I have been a bad blogger, a bad volunteer and a bad mom lately. All I can manage at this moment is to gestate this baby and try to keep my family in some semblance of order. It's not pretty around here. The house is a complete disaster, I am eating pre-made, processed stuff that I would normally go hungry rather than consume, and my kids haven't done a Saint of the Day or a Devotions in weeks. I'm no longer doing my St. Vincent de Paul work, and I've cut down on the number of times I drive into Denver to see my Catholic Charities families as well. I'm not even attending Mass every single Sunday, let alone during the week, and have totally abandoned the children's Rosary group I started in 2009. Others have been picking up my slack for me, bless them.
I'm honestly okay with this. It's not a choice for me to cut back on the things I like to do. I am physically, emotionally and mentally incapable of living my normal life right now. Things will work out and hopefully I can get back on track by summertime.
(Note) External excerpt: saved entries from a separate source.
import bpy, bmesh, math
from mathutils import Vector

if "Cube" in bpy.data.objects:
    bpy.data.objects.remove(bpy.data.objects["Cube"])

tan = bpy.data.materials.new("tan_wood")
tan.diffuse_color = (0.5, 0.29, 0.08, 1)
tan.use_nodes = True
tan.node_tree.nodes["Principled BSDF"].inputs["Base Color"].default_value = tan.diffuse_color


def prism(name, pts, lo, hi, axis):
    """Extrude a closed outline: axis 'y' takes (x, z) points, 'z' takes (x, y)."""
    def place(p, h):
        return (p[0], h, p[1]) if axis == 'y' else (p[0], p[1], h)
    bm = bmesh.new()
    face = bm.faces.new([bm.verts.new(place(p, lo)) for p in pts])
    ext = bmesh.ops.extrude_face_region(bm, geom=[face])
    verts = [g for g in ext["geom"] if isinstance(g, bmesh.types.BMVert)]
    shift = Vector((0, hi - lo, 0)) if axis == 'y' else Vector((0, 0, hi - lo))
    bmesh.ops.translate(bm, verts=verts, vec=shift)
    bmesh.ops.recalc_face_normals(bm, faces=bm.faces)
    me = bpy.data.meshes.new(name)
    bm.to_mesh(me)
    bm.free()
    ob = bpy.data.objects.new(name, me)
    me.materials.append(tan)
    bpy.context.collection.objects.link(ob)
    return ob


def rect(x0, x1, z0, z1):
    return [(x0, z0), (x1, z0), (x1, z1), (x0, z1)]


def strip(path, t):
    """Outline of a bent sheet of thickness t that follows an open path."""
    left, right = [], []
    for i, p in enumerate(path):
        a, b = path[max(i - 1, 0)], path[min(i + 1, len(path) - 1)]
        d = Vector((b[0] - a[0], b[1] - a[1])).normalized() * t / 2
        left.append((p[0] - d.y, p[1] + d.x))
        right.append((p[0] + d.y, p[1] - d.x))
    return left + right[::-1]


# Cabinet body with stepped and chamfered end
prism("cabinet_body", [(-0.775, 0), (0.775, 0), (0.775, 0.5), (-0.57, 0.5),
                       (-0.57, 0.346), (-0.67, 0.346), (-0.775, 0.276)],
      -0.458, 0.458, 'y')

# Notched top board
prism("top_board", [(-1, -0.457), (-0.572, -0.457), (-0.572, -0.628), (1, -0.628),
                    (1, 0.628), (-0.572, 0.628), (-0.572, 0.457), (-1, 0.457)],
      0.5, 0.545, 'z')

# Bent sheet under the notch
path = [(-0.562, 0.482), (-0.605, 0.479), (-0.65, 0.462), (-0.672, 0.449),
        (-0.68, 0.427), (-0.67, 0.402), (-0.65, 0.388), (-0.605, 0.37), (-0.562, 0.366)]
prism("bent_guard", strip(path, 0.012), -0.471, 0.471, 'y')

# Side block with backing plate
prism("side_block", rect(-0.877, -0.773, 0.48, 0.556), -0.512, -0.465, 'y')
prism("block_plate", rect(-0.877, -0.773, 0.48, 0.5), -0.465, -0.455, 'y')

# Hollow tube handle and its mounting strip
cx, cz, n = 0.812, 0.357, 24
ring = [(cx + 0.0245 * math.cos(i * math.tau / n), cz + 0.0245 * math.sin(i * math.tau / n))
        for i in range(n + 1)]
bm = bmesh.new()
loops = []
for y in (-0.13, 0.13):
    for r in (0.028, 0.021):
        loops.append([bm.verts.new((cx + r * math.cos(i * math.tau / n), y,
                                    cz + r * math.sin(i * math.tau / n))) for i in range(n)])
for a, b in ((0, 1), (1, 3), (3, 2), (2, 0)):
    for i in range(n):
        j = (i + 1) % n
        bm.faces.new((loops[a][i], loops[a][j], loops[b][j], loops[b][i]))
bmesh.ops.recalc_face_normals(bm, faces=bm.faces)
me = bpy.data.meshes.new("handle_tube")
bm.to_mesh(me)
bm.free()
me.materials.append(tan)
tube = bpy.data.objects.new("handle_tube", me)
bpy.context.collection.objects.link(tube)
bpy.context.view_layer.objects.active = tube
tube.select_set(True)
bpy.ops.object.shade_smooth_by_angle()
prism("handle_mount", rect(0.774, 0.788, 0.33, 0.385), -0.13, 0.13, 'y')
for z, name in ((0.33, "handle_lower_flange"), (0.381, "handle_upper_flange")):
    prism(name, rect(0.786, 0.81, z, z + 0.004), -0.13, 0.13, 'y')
For the past seven months I've been trying (mostly without success) to get a handle on my parenting method. This is my version of nesting for a third child! We have all the equipment and I'm well practiced at attachment parenting, so the real question I'm struggling with is: What comes after toddlerhood?
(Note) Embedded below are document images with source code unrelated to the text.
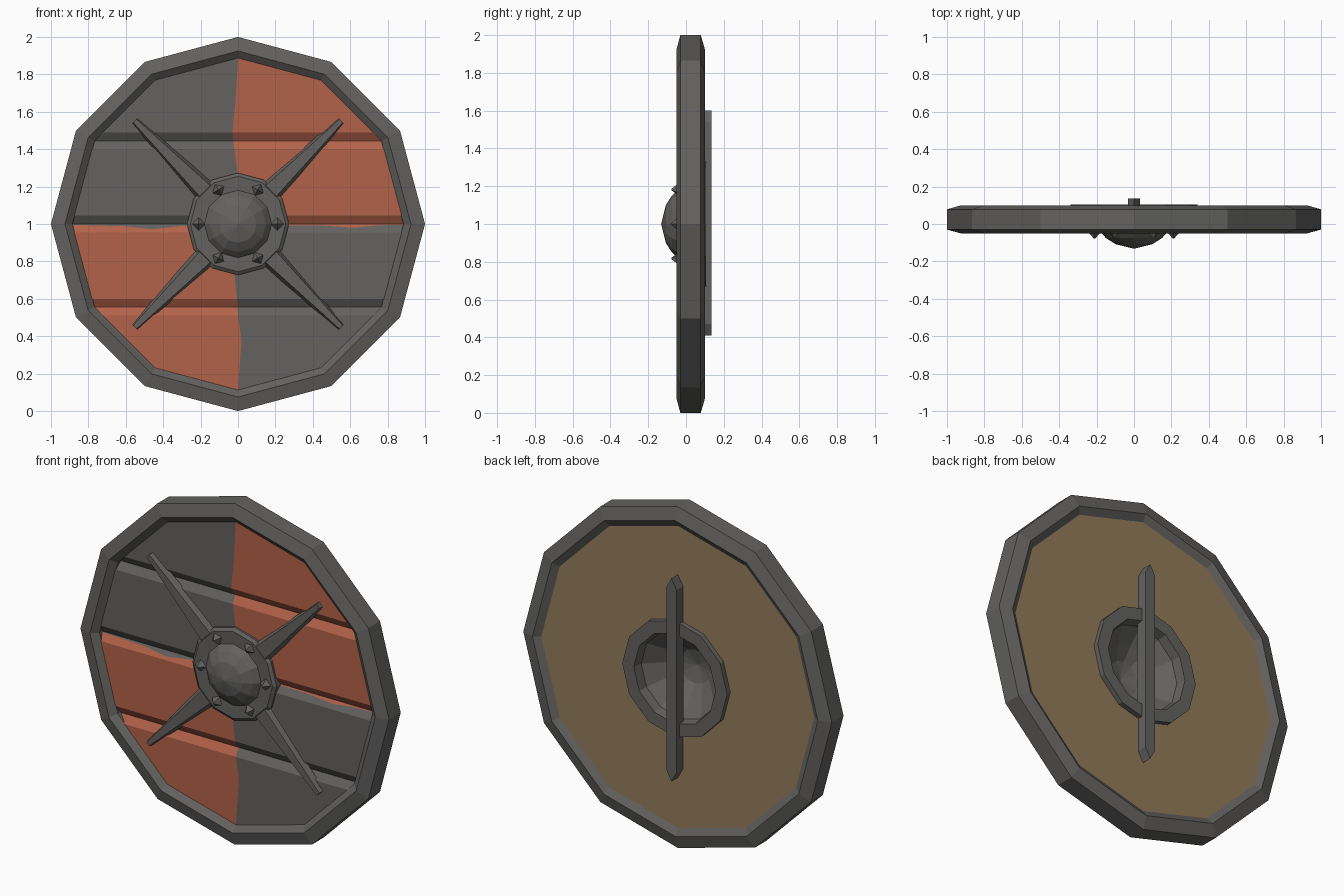
import bpy, bmesh, math
from mathutils import Matrix, Vector

if "Cube" in bpy.data.objects:
    bpy.data.objects.remove(bpy.data.objects["Cube"])


def material(name, rgb):
    m = bpy.data.materials.new(name)
    m.diffuse_color = (*rgb, 1)
    m.use_nodes = True
    m.node_tree.nodes["Principled BSDF"].inputs["Base Color"].default_value = m.diffuse_color
    return m


iron = material("iron grey", (0.125, 0.122, 0.118))
paint_grey = material("painted grey", (0.125, 0.122, 0.118))
paint_red = material("painted red", (0.45, 0.123, 0.067))
wood = material("bare wood", (0.29, 0.20, 0.105))


def finish(bm, name, mats):
    bmesh.ops.remove_doubles(bm, verts=bm.verts, dist=1e-5)
    bmesh.ops.recalc_face_normals(bm, faces=bm.faces)
    me = bpy.data.meshes.new(name)
    bm.to_mesh(me)
    bm.free()
    ob = bpy.data.objects.new(name, me)
    bpy.context.collection.objects.link(ob)
    for m in mats:
        me.materials.append(m)
    return ob


def lathe(name, profile, closed, sides=12):
    """Revolve (radius, y) points about the shield's y axis at z = 1."""
    bm = bmesh.new()
    rings = []
    for k in range(sides):
        a = 2 * math.pi * k / sides
        rings.append([bm.verts.new((r * math.cos(a), y, 1 + r * math.sin(a))) for r, y in profile])
    n = len(profile)
    for k in range(sides):
        p, q = rings[k], rings[(k + 1) % sides]
        for i in range(n if closed else n - 1):
            j = (i + 1) % n
            quad = [p[i], q[i], q[j], p[j]]
            if profile[i][0] == 0:
                quad = [p[i], q[j], p[j]]
            elif profile[j][0] == 0:
                quad = [p[i], q[i], p[j]]
            bm.faces.new(quad)
    return finish(bm, name, [iron])


def prism(name, outline, y0, y1, shrink=1.0, mat=iron):
    """Extrude an (x, z) outline from y0 to y1; x is scaled by shrink at y1."""
    bm = bmesh.new()
    a = [bm.verts.new((x, y0, z)) for x, z in outline]
    b = [bm.verts.new((x * shrink, y1, z)) for x, z in outline]
    bm.faces.new(a)
    bm.faces.new(b)
    for i in range(len(a)):
        j = (i + 1) % len(a)
        bm.faces.new([a[i], a[j], b[j], b[i]])
    return finish(bm, name, [mat])


# Rim: bevelled twelve-sided hoop
lathe("rim", [(1, -0.03), (1, 0.078), (0.925, 0.1), (0.885, 0.075),
              (0.885, -0.018), (0.925, -0.05)], True)

# Board: grid of plank rows with V grooves and wavy paint borders
R = 0.89
FRONT, DEPTH, HALF = -0.02, 0.028, 0.045
GROOVES = (-R / 2, 0, R / 2)


def groove_y(z):
    d = min(abs(z - g) for g in GROOVES)
    return FRONT + DEPTH * max(0, 1 - d / HALF)


def half_width(z):
    s = math.pi / 12
    for k in range(3):
        a0, a1 = k * math.pi / 6, (k + 1) * math.pi / 6
        z0, z1 = R * math.sin(a0), R * math.sin(a1)
        if abs(z) <= z1 + 1e-6:
            t = (abs(z) - z0) / (z1 - z0)
            return R * (math.cos(a0) * (1 - t) + math.cos(a1) * t)
    return 0


def wave(z):
    pts = [(-R, 0), (-0.75, 0.01), (-0.62, 0.02), (-0.49, 0), (-0.4, -0.005), (-0.28, -0.018), (0, 0),
           (0.25, 0), (0.49, -0.03), (0.7, -0.01), (R, 0)]
    for (z0, x0), (z1, x1) in zip(pts, pts[1:]):
        if z <= z1:
            return x0 + (x1 - x0) * (z - z0) / (z1 - z0)
    return 0


rows = [-R, -R * math.sin(math.pi / 3), -0.62, 0, "paint", R * math.sin(math.pi / 3), R,
        -0.28, 0.25, 0.65]
rows += [g + s for g in GROOVES for s in (-HALF, HALF)] + [-R / 2, R / 2]
rows = sorted((r for r in rows), key=lambda r: -0.01 if r == "paint" else r)
COLS = [-1, -0.68, -0.52, -0.34, 0, 0.5, 0.7, 0.83, 1]
DIPS = [-0.004, -0.012, -0.028, -0.01, -0.006, -0.008, -0.02, -0.008, -0.004]

bm = bmesh.new()
grid = []
for r in rows:
    line = []
    for c, dip in zip(COLS, DIPS):
        z = dip if r == "paint" else r
        e, w = half_width(z), wave(z)
        x = w + c * (e - w if c > 0 else e + w)
        line.append(bm.verts.new((x, groove_y(z), z + 1)))
    grid.append(line)
border = rows.index("paint")
for i in range(len(rows) - 1):
    for j in range(len(COLS) - 1):
        f = bm.faces.new([grid[i][j], grid[i][j + 1], grid[i + 1][j + 1], grid[i + 1][j]])
        f.material_index = 1 if (i >= border) == (j >= 4) else 0
bmesh.ops.remove_doubles(bm, verts=bm.verts, dist=1e-5)
back = bmesh.ops.extrude_face_region(bm, geom=bm.faces[:], use_keep_orig=True)["geom"]
for g in back:
    if isinstance(g, bmesh.types.BMVert):
        g.co.y = 0.075
    elif isinstance(g, bmesh.types.BMFace):
        g.material_index = 2
board = finish(bm, "board", [paint_grey, paint_red, wood])

# Hand hole through the board
hole = prism("hole_cutter", [(0.268 * math.cos(k * math.pi / 6), 1 + 0.268 * math.sin(k * math.pi / 6))
                             for k in range(12)], -0.3, 0.3, mat=wood)
hole.hide_render = True
mod = board.modifiers.new("hand_hole", "BOOLEAN")
mod.operation, mod.solver, mod.object = "DIFFERENCE", "EXACT", hole
bpy.context.view_layer.objects.active = board
bpy.ops.object.modifier_apply(modifier=mod.name)
bpy.data.objects.remove(hole)

# Boss: hollow dome with front flange and back ring
lathe("boss", [(0, -0.132), (0.1, -0.107), (0.15, -0.075), (0.18, -0.042), (0.255, -0.045),
               (0.273, -0.032), (0.273, 0.07), (0.34, 0.07), (0.34, 0.105), (0.265, 0.105),
               (0.255, 0.05), (0.17, -0.03), (0.1, -0.085), (0, -0.11)], False)

# Boss studs: small pyramids
for k in range(6):
    bm = bmesh.new()
    bmesh.ops.create_cone(bm, segments=4, radius1=0.036, radius2=0.003, depth=0.036, cap_ends=True)
    turn = Matrix.Rotation(k * math.pi / 3, 4, "Y")
    bm.transform(Matrix.Translation((0, 0, 1)) @ turn @ Matrix.Translation((0.211, -0.06, 0))
                 @ Matrix.Rotation(math.pi / 2, 4, "X"))
    finish(bm, "stud", [iron])

# Arms: four tapering diagonal braces
for k in range(4):
    arm = prism("arm", [(-0.065, 0.25), (0.065, 0.25), (0.02, 0.78), (-0.02, 0.78)], -0.01, -0.047, 0.62)
    arm.data.transform(Matrix.Translation((0, 0, 1)) @ Matrix.Rotation(math.pi / 4 + k * math.pi / 2, 4, "Y"))

# Handle: vertical grip with pointed ends
prism("handle", [(-0.033, 0.47), (0, 0.41), (0.033, 0.47), (0.033, 1.54), (0, 1.6), (-0.033, 1.54)],
      0.07, 0.135)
There are SO MANY models, methods, books, and theories that it makes my head swim. Since I don't live on a desert island with my kids, I also have to factor in wildly divergent grandparents and, of course, my spouse. At its core, though, parenting is about what's comfortable for me and my kids, and this is where the biggest problem lies. I simply do not have any confidence at all in my parenting.
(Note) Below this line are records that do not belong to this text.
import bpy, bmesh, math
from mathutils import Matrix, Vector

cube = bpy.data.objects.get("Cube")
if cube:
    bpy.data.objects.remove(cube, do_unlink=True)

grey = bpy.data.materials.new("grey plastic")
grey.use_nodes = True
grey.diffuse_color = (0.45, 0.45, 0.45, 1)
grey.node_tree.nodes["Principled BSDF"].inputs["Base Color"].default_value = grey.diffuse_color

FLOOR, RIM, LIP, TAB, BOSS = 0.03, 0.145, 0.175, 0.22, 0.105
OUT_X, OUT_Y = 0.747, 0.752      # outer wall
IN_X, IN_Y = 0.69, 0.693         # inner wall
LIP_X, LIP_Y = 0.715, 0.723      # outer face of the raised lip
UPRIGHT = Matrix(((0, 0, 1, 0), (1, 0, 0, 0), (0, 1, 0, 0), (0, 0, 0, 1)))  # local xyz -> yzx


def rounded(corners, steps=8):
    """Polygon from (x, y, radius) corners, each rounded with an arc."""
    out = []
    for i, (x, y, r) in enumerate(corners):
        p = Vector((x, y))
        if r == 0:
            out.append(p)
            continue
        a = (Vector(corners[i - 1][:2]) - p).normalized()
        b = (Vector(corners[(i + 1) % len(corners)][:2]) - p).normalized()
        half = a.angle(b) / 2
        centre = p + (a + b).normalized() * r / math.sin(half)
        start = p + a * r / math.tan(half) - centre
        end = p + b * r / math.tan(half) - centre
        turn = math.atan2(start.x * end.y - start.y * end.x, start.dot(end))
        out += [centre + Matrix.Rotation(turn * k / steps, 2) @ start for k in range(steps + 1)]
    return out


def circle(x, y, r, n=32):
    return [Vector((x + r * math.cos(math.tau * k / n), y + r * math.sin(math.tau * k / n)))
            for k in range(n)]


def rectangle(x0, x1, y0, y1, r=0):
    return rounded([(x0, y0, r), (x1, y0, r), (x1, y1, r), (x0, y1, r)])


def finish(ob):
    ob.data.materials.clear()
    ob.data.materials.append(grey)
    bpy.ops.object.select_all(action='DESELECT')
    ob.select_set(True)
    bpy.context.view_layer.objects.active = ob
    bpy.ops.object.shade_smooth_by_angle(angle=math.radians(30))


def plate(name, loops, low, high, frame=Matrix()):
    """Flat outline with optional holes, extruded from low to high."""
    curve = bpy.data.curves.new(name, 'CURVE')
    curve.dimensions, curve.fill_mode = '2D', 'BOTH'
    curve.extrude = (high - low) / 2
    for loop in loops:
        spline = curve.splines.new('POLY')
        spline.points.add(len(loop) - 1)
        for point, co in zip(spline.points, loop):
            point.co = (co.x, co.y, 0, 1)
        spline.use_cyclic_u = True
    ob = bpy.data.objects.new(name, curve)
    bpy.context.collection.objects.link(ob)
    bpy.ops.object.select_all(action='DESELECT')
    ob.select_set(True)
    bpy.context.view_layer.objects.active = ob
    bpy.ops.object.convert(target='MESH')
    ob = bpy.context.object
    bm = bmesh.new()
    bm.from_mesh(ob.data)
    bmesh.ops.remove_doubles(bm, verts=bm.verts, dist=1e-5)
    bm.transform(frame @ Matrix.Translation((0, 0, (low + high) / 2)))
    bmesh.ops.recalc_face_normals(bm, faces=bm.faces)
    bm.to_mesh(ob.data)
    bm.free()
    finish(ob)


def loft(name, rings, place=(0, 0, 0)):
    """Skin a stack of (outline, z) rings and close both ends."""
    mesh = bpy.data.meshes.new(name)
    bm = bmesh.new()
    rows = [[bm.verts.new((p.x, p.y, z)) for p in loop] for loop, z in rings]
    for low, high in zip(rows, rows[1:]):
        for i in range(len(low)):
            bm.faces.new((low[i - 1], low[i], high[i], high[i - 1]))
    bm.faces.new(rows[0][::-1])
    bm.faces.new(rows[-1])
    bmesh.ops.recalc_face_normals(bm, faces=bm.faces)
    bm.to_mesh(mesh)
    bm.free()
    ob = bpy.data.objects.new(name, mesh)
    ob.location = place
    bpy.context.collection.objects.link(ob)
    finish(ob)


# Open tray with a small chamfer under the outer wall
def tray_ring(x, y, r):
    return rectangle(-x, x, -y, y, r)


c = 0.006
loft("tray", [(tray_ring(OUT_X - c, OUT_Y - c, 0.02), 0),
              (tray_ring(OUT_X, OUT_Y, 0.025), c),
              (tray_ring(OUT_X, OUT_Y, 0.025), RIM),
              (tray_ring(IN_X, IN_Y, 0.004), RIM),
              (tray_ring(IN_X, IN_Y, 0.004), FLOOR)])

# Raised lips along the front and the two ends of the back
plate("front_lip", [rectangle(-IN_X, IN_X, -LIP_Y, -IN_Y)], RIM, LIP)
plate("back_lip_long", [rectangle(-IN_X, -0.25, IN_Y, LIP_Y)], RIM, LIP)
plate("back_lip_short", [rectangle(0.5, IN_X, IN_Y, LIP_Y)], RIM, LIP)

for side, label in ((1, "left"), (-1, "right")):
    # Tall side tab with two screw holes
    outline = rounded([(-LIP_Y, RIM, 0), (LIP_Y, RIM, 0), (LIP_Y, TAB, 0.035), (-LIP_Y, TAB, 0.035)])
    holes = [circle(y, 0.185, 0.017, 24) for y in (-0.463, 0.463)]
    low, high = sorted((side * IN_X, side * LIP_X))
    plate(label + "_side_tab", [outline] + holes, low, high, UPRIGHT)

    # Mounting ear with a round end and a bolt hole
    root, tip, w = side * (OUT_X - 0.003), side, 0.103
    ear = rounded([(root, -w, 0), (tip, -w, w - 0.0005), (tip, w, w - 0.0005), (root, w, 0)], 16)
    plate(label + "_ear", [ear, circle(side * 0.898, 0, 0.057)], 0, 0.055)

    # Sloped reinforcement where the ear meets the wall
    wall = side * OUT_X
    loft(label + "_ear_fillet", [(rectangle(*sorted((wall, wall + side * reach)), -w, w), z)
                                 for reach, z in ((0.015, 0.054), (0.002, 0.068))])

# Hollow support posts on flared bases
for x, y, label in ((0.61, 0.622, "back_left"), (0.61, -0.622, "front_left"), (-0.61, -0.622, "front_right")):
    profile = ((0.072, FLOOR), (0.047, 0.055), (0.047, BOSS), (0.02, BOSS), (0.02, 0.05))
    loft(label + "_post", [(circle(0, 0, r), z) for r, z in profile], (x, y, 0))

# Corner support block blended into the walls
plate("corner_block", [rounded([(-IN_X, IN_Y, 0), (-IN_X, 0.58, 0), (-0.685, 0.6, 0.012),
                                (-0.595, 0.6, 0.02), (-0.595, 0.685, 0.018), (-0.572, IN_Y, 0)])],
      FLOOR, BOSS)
My word for the year is ABANDONMENT, and it's come to me precisely because I am struggling so desperately with parenting issues. It's not enough for me to love my children and do my best. I have to know that the method I'm using is approved by this that or the other expert, that it has been proven not to have any long-term psychological downsides, and that it creates harmony in my home. Needless to say, I'm still searching!
There's no perfect method because there are no perfect people -- parents or kids. No matter how many books I read, I'm never going to hit upon the ideal method that works every time and results in adult children who are self-sufficient, holy, and an asset to their communities. The best I can hope for is a method that allows flexibility, focuses on character rather than behavior, and preserves the inherent dignity of each family member.
I have to be okay with the idea that I'm not really in control, that I'm going to make mistakes, and that, despite all my efforts, the chances are that my kids are going to have to struggle to find their place amid the chaos that is this world. They're going to make mistakes, too, and I can't blame myself for how they turn out (even if they blame me!) just as I can't take all the credit if they end up actually being holy, productive members of society.
I think the link between trust and confidence is much closer than the link between experience and confidence. I could let myself by stymied by the magnitude of my responsibility (this person's ENTIRE FUTURE is in my hands!) or I can trust that God is in charge and that my contribution, while important, is by no means absolute.
That thought is bringing peace to this harried, hormonal mom right now. Just thought I'd share it!